The obvious rundown condition of the property makes it a visual eyesore. Neighbors say the more serious concern is the easy access. Vacant houses are often an open invitation to trouble.
Shelia Floyd says vagrants often use the rundown houses. One tried to break into her home.
"And it's a hazard. There's too many houses catching on fire with these people up in there trying to smoke or doing what they're doing. And not only that, but homeless people see they've got a place to go into," she explained.
Very little has changed with these properties since WLOX News first featured the houses on our special report on eyesores six months ago. The only thing different now is the weeds are slightly taller, and the warning signs posted by the city are starting to fade with age.
"They have been declared unsafe. And yes, we have taken bids to demolish the structures," said Gulfport building official, Ronald Jones.
But Jones says the demolition bid was never awarded. That's because the out of state owner has talked with a local contractor about trying to salvage at least one of the houses.
The City decided to delay demolition, at least for now.
"We'll make an effort to get in touch with the contractor or even the property owner and see the latest on it, and see where they are, if there's anything doable. If it doesn't seem to be anything workable, we'll go ahead and proceed," said Jones.

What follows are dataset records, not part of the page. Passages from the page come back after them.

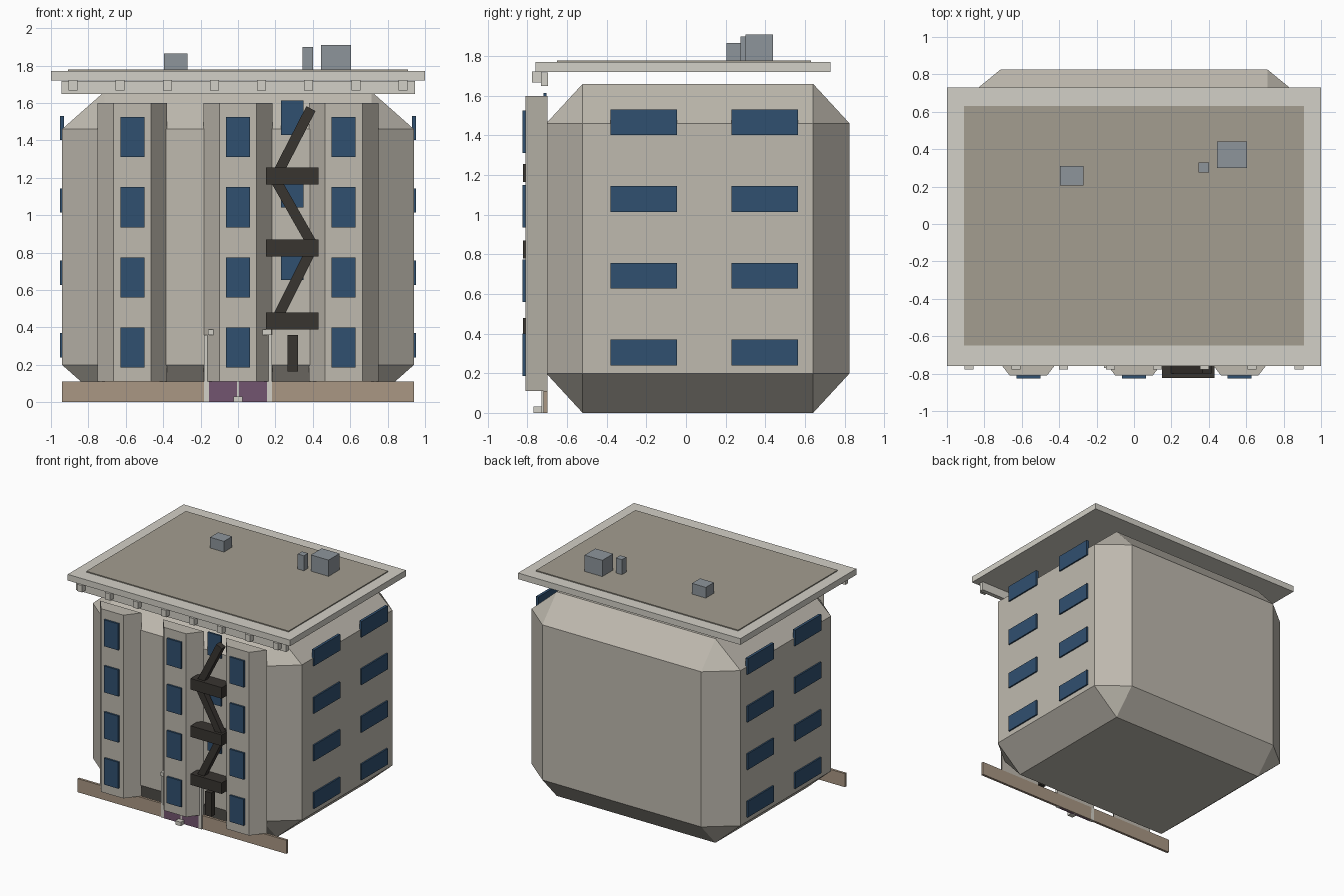
import bpy, bmesh, math
from mathutils import Matrix

if "Cube" in bpy.data.objects:
    bpy.data.objects.remove(bpy.data.objects["Cube"])


def mat(name, r, g, b):
    m = bpy.data.materials.new(name)
    m.diffuse_color = (r, g, b, 1)
    m.use_nodes = True
    m.node_tree.nodes["Principled BSDF"].inputs["Base Color"].default_value = m.diffuse_color
    return m


STONE = mat("stone", 0.52, 0.49, 0.43)
TRIM = mat("trim", 0.65, 0.63, 0.57)
GRAVEL = mat("gravel", 0.37, 0.34, 0.28)
GLASS = mat("glass", 0.03, 0.08, 0.16)
IRON = mat("iron", 0.04, 0.035, 0.03)
METAL = mat("metal", 0.27, 0.30, 0.33)
BASE = mat("base_stone", 0.40, 0.31, 0.23)
DOOR = mat("door_paint", 0.17, 0.09, 0.16)


def finish(name, bm, material):
    bmesh.ops.recalc_face_normals(bm, faces=bm.faces)
    me = bpy.data.meshes.new(name)
    bm.to_mesh(me)
    bm.free()
    me.materials.append(material)
    ob = bpy.data.objects.new(name, me)
    bpy.context.collection.objects.link(ob)
    return ob


def box(name, x, y, z, material, bevel=0):
    """Box from (min, max) ranges; bevel is a fraction of each side."""
    bm = bmesh.new()
    bmesh.ops.create_cube(bm, size=1)
    if bevel:
        bmesh.ops.bevel(bm, geom=bm.edges[:], offset=bevel, segments=1,
                        affect='EDGES')
    size = [b - a for a, b in (x, y, z)]
    mid = [(a + b) / 2 for a, b in (x, y, z)]
    bmesh.ops.transform(bm, verts=bm.verts,
                        matrix=Matrix.Translation(mid) @ Matrix.Diagonal((*size, 1)))
    return finish(name, bm, material)


def prism(name, profile, z0, z1, material):
    bm = bmesh.new()
    face = bm.faces.new([bm.verts.new((x, y, z0)) for x, y in profile])
    new = bmesh.ops.extrude_face_region(bm, geom=[face])["geom"]
    bmesh.ops.translate(bm, vec=(0, 0, z1 - z0),
                        verts=[v for v in new if isinstance(v, bmesh.types.BMVert)])
    return finish(name, bm, material)


def beam(name, a, b, width, y, material):
    """Sloping bar between two (x, z) points."""
    dx, dz = b[0] - a[0], b[1] - a[1]
    half = math.hypot(dx, dz) / 2
    ob = box(name, (-half, half), y, (-width / 2, width / 2), material)
    ob.data.transform(Matrix.Translation(((a[0] + b[0]) / 2, 0, (a[1] + b[1]) / 2))
                      @ Matrix.Rotation(-math.atan2(dz, dx), 4, 'Y'))
    return ob


# Main block with chamfered edges
box("building_body", (-0.94, 0.94), (-0.705, 0.825), (0, 1.66), STONE, bevel=0.12)

# Bay columns and their windows
for i, cx in enumerate((-0.565, 0, 0.565)):
    prism(f"bay_{i}", [(cx - 0.185, -0.70), (cx - 0.10, -0.81),
                       (cx + 0.10, -0.81), (cx + 0.185, -0.70)], 0.11, 1.60, STONE)
    for k in range(4):
        z = 0.185 + 0.375 * k
        box(f"bay_window_{i}_{k}", (cx - 0.064, cx + 0.064), (-0.825, -0.805),
            (z, z + 0.215), GLASS)

# Side windows, both sides
for side in (-1, 1):
    for k in range(4):
        z = 0.24 + 0.387 * k
        for j, y in enumerate((-0.38, 0.23)):
            xs = sorted((side * 0.93, side * 0.952))
            box(f"side_window_{side}_{k}_{j}", xs, (y, y + 0.335), (z, z + 0.13), GLASS)

# Windows behind the fire escape
for k in range(3):
    z = 0.653 + 0.388 * k
    box(f"escape_window_{k}", (0.23, 0.35), (-0.72, -0.705), (z, z + 0.185), GLASS)

# Roof slab, gravel bed, cornice and brackets
box("roof_slab", (-1, 1), (-0.76, 0.73), (1.72, 1.77), TRIM)
box("roof_gravel", (-0.91, 0.91), (-0.65, 0.63), (1.765, 1.778), GRAVEL)
box("cornice", (-0.945, 0.945), (-0.732, -0.697), (1.648, 1.718), TRIM)
for i in range(8):
    cx = -0.882 + 0.252 * i
    box(f"cornice_bracket_{i}", (cx - 0.024, cx + 0.024), (-0.777, -0.73),
        (1.667, 1.722), TRIM)

# Rooftop units
box("roof_vent", (-0.395, -0.27), (0.205, 0.31), (1.77, 1.865), METAL)
box("roof_chimney", (0.345, 0.40), (0.275, 0.33), (1.77, 1.90), METAL)
box("roof_unit", (0.445, 0.605), (0.30, 0.44), (1.77, 1.91), METAL)

# Street level plinth and entrance
box("plinth", (-0.94, 0.94), (-0.72, -0.70), (0, 0.11), BASE)
for s in (-1, 1):
    box(f"door_{s}", sorted((s * 0.006, s * 0.155)), (-0.728, -0.71), (0, 0.35), DOOR)
    box(f"door_jamb_{s}", sorted((s * 0.155, s * 0.183)), (-0.728, -0.70), (0, 0.36), TRIM)
box("door_mullion", (-0.006, 0.006), (-0.728, -0.71), (0, 0.35), TRIM)
box("door_canopy", (-0.16, 0.18), (-0.77, -0.70), (0.36, 0.39), TRIM)
box("door_step", (-0.025, 0.025), (-0.77, -0.725), (0, 0.032), TRIM)

# Fire escape: landings, flights and drop ladder
for i, z in enumerate((0.39, 0.78, 1.165)):
    box(f"escape_landing_{i}", (0.15, 0.43), (-0.823, -0.71), (z, z + 0.09), IRON)
for i, (a, b) in enumerate((((0.39, 1.57), (0.21, 1.22)),
                            ((0.20, 1.19), (0.405, 0.83)),
                            ((0.395, 0.82), (0.21, 0.45)))):
    beam(f"escape_flight_{i}", a, b, 0.055, (-0.80, -0.75), IRON)
box("drop_ladder", (0.265, 0.32), (-0.80, -0.75), (0.165, 0.36), IRON)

He admits the city has been more than lenient with the property owner in this case. That's because he'd like to see improvements made to the houses, if the owner is serious about such rehab.
Jones expects something to happen in the next month.